Extract from the entries below, exactly as given, only the lines from the line containing "verts = [p for r in rings for p in r]" to the line containing "FRONT, REAR = -0.59, 0.65", both lines included.

Stored data entries:
···

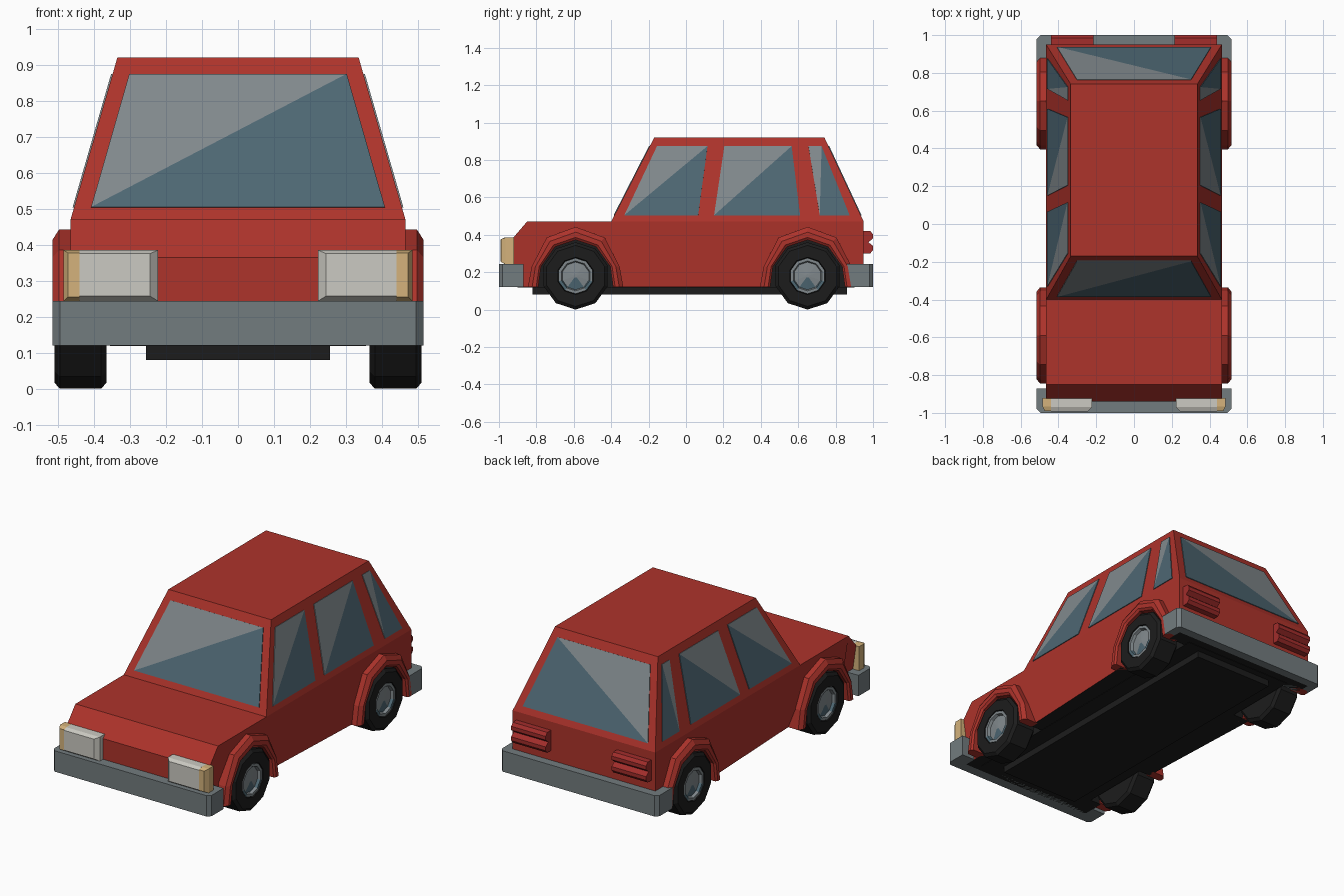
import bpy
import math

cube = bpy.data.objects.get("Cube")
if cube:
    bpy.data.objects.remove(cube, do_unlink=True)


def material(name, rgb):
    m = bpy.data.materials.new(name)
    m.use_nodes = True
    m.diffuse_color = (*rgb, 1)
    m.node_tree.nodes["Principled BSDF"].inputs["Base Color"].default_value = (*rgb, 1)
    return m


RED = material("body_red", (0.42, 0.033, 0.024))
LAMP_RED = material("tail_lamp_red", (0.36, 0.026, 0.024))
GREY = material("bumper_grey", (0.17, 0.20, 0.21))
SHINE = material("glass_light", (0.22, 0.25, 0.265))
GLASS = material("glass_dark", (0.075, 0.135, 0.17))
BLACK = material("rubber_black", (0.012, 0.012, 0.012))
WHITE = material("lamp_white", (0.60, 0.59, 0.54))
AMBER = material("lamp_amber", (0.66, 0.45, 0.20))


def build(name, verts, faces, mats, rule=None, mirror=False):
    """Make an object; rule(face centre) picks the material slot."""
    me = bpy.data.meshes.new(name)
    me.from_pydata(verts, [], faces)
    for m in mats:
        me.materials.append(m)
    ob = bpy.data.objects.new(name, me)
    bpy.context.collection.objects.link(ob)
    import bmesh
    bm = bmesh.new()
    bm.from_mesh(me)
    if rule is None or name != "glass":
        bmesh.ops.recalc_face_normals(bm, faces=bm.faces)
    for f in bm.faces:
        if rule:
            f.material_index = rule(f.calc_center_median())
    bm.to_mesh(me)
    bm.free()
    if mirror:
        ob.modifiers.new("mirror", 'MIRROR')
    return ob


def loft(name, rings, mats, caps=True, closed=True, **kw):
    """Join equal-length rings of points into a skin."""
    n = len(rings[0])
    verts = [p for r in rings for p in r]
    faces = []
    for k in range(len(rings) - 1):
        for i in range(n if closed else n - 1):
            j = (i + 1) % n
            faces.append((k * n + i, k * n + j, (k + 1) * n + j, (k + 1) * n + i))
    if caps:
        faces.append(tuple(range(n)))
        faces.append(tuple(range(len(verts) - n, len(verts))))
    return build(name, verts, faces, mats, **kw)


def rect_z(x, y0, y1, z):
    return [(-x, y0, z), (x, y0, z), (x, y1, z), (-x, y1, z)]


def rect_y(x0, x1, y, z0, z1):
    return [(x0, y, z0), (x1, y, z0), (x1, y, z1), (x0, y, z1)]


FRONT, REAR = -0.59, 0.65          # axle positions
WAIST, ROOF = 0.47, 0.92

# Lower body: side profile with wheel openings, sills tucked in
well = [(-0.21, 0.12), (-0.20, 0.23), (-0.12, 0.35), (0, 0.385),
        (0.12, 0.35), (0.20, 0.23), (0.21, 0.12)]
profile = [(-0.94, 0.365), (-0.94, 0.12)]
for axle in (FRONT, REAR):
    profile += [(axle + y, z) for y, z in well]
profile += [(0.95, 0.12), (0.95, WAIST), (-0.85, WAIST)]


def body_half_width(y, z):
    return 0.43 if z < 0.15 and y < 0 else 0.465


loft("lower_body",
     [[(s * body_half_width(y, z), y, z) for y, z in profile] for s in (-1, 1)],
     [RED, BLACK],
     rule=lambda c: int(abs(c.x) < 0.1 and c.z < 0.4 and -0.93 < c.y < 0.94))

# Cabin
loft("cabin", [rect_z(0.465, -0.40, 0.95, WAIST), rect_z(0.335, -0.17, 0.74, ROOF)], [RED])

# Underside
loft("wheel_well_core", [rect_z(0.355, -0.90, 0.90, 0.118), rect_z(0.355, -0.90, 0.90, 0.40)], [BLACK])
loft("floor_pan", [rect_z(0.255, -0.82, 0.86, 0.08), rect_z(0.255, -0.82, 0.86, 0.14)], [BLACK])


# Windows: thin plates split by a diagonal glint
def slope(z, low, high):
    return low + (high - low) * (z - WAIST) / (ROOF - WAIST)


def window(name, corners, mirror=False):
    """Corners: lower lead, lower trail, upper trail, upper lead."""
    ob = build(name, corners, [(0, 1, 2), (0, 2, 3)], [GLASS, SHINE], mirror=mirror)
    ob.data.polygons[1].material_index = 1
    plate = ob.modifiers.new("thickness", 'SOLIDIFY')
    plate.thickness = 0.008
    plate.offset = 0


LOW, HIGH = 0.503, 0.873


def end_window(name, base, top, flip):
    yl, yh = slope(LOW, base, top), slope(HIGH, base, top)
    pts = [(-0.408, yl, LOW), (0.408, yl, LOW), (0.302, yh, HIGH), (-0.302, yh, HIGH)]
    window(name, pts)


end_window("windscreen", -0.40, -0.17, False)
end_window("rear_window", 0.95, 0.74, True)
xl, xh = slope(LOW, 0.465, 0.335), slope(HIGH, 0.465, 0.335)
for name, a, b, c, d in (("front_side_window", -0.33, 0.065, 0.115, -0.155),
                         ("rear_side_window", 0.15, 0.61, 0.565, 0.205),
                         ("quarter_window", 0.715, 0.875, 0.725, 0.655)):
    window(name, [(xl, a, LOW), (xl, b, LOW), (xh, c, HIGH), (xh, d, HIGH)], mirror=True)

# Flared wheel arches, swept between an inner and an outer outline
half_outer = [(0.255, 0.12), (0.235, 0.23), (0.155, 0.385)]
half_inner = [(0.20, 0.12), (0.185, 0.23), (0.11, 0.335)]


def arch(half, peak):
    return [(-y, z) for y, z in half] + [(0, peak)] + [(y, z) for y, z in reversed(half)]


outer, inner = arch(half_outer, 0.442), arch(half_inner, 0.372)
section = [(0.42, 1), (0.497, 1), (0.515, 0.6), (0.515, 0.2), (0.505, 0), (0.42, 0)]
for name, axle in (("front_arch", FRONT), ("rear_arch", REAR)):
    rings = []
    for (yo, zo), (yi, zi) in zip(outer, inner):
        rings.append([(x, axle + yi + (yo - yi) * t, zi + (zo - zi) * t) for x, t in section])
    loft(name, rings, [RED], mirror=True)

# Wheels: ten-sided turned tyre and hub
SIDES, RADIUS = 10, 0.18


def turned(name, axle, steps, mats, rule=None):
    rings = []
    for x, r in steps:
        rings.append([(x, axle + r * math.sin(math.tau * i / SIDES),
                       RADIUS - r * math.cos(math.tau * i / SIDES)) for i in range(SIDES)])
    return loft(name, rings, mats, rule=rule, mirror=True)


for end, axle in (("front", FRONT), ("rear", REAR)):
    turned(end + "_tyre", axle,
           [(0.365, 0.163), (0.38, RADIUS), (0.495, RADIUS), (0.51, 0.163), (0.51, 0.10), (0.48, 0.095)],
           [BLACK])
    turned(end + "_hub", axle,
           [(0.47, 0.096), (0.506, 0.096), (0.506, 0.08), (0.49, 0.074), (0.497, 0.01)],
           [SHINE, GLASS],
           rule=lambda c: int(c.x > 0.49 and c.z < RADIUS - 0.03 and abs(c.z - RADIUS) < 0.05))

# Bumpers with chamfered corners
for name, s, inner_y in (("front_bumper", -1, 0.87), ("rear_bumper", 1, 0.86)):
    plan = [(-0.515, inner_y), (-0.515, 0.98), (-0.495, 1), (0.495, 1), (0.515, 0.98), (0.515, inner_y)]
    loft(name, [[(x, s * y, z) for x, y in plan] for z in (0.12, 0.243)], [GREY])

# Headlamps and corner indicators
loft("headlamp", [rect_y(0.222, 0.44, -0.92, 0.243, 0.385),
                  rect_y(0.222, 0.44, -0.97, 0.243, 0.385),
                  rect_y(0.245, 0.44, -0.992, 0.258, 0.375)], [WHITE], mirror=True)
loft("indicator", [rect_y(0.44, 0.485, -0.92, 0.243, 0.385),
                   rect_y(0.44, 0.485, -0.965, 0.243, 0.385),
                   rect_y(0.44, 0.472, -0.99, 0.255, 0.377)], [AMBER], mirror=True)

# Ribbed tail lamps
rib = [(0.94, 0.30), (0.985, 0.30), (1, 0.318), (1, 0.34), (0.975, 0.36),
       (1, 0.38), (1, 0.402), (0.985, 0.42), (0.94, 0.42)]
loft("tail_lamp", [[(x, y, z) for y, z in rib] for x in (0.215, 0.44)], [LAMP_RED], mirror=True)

···

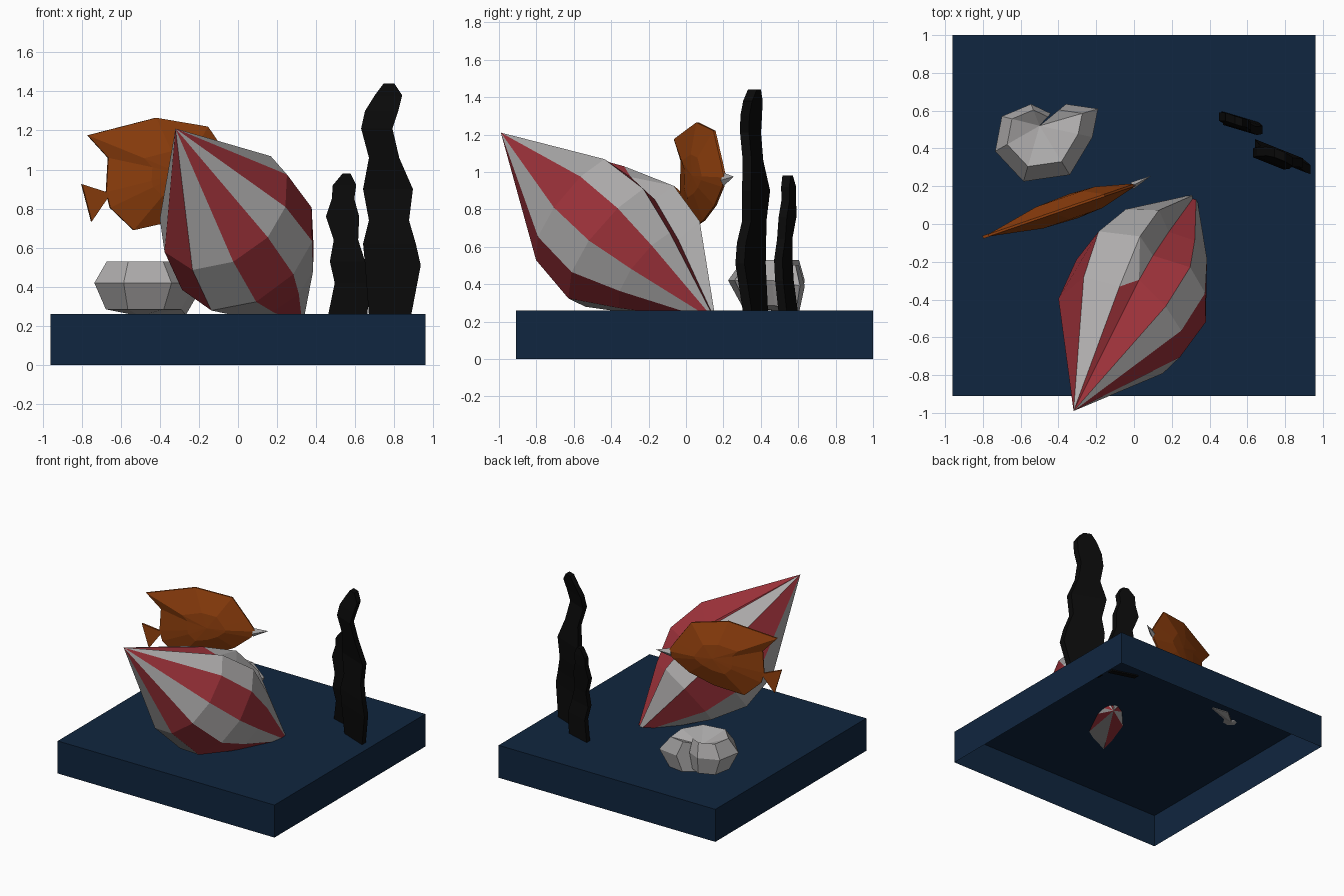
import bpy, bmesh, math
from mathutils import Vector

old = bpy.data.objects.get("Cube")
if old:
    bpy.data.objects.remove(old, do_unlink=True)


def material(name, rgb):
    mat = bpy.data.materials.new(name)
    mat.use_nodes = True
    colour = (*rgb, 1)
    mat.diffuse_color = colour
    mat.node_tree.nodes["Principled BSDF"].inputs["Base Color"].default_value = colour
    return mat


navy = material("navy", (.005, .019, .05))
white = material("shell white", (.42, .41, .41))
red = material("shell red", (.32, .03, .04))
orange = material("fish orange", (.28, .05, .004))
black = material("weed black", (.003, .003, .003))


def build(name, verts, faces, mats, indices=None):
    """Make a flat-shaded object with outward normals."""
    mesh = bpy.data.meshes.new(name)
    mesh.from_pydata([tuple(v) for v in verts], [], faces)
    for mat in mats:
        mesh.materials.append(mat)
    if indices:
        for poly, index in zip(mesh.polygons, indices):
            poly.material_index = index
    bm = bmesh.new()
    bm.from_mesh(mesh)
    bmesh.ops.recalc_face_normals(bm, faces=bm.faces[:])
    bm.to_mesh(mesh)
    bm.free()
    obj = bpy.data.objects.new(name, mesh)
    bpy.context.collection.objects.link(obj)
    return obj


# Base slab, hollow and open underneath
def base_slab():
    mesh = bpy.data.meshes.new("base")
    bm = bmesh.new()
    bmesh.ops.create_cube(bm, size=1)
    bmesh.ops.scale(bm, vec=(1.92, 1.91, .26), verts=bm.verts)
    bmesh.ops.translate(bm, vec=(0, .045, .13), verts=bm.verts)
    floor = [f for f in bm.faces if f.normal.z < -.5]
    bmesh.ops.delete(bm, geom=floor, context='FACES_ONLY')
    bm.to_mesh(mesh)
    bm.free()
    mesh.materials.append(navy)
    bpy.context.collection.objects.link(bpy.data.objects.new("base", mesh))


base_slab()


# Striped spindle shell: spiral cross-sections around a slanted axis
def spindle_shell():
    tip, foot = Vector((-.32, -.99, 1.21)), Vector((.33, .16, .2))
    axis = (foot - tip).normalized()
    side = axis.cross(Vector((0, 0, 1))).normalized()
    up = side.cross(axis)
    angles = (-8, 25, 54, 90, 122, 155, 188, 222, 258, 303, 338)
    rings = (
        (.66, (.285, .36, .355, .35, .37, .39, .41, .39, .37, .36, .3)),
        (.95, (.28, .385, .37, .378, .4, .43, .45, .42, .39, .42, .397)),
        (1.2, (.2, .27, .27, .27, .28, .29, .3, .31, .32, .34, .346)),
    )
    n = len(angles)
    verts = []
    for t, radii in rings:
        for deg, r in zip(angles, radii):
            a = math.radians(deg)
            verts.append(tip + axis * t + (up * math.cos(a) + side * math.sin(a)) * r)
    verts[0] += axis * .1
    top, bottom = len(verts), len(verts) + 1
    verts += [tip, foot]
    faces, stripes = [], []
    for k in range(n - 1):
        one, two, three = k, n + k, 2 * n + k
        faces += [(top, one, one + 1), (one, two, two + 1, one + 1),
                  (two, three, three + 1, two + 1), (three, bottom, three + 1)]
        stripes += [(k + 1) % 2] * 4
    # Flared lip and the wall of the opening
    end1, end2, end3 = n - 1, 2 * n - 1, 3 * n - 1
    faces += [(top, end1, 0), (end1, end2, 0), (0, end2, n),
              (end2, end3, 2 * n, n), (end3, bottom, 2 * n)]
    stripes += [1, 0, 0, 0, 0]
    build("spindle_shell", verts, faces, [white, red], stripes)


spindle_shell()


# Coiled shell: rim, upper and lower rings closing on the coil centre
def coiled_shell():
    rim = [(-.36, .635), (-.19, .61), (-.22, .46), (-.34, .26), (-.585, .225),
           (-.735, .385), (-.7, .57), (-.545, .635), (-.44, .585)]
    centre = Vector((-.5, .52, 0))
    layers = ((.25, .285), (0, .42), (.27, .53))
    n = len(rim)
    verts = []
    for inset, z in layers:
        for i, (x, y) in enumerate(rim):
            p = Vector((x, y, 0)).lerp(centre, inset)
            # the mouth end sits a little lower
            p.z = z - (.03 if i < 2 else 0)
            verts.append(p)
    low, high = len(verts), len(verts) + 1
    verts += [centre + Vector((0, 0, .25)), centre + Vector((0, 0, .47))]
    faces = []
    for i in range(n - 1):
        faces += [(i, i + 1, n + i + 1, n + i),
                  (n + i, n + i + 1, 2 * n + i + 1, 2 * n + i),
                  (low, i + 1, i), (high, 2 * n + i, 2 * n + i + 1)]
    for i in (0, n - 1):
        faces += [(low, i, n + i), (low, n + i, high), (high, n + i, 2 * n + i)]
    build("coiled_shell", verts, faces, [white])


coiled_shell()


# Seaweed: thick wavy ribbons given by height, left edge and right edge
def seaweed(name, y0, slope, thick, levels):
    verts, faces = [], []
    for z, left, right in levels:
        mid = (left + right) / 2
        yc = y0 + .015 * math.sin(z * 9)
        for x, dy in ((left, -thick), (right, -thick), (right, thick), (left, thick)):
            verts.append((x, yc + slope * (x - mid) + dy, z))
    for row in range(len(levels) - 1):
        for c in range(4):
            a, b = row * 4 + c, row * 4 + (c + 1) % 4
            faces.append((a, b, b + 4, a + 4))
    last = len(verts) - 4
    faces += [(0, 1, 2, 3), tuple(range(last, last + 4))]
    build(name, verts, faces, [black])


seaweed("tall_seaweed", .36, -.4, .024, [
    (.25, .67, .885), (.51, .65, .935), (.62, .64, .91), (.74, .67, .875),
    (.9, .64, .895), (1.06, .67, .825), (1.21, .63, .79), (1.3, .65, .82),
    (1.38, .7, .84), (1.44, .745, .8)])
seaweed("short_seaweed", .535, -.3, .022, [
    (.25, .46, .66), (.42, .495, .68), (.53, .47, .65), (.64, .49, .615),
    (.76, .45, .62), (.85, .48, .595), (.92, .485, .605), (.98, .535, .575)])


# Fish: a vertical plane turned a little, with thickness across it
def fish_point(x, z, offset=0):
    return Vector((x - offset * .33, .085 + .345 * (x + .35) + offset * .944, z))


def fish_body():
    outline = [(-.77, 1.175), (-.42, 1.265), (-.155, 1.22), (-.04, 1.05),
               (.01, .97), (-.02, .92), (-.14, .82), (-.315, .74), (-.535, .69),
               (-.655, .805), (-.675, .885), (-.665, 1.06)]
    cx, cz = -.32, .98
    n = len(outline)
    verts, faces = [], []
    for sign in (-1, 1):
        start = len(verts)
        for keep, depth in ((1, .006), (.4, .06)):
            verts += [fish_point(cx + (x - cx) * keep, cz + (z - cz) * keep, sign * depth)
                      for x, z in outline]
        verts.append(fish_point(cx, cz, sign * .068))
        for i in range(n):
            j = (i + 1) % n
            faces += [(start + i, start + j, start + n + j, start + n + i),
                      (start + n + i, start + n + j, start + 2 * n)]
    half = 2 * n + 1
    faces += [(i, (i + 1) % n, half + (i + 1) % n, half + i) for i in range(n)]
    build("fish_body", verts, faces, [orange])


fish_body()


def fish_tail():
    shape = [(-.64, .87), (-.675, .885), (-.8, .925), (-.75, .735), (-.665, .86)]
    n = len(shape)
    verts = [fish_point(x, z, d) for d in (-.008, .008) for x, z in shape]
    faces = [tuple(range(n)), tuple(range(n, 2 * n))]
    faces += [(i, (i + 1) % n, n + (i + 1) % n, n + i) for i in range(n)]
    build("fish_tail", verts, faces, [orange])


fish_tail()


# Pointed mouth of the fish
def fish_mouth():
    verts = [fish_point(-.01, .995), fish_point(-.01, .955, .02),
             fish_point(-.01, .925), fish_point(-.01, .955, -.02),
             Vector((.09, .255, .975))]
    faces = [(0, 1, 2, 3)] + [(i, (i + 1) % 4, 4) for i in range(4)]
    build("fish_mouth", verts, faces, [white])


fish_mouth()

···

== Answer box ==
    verts = [p for r in rings for p in r]
    faces = []
    for k in range(len(rings) - 1):
        for i in range(n if closed else n - 1):
            j = (i + 1) % n
            faces.append((k * n + i, k * n + j, (k + 1) * n + j, (k + 1) * n + i))
    if caps:
        faces.append(tuple(range(n)))
        faces.append(tuple(range(len(verts) - n, len(verts))))
    return build(name, verts, faces, mats, **kw)


def rect_z(x, y0, y1, z):
    return [(-x, y0, z), (x, y0, z), (x, y1, z), (-x, y1, z)]


def rect_y(x0, x1, y, z0, z1):
    return [(x0, y, z0), (x1, y, z0), (x1, y, z1), (x0, y, z1)]


FRONT, REAR = -0.59, 0.65          # axle positions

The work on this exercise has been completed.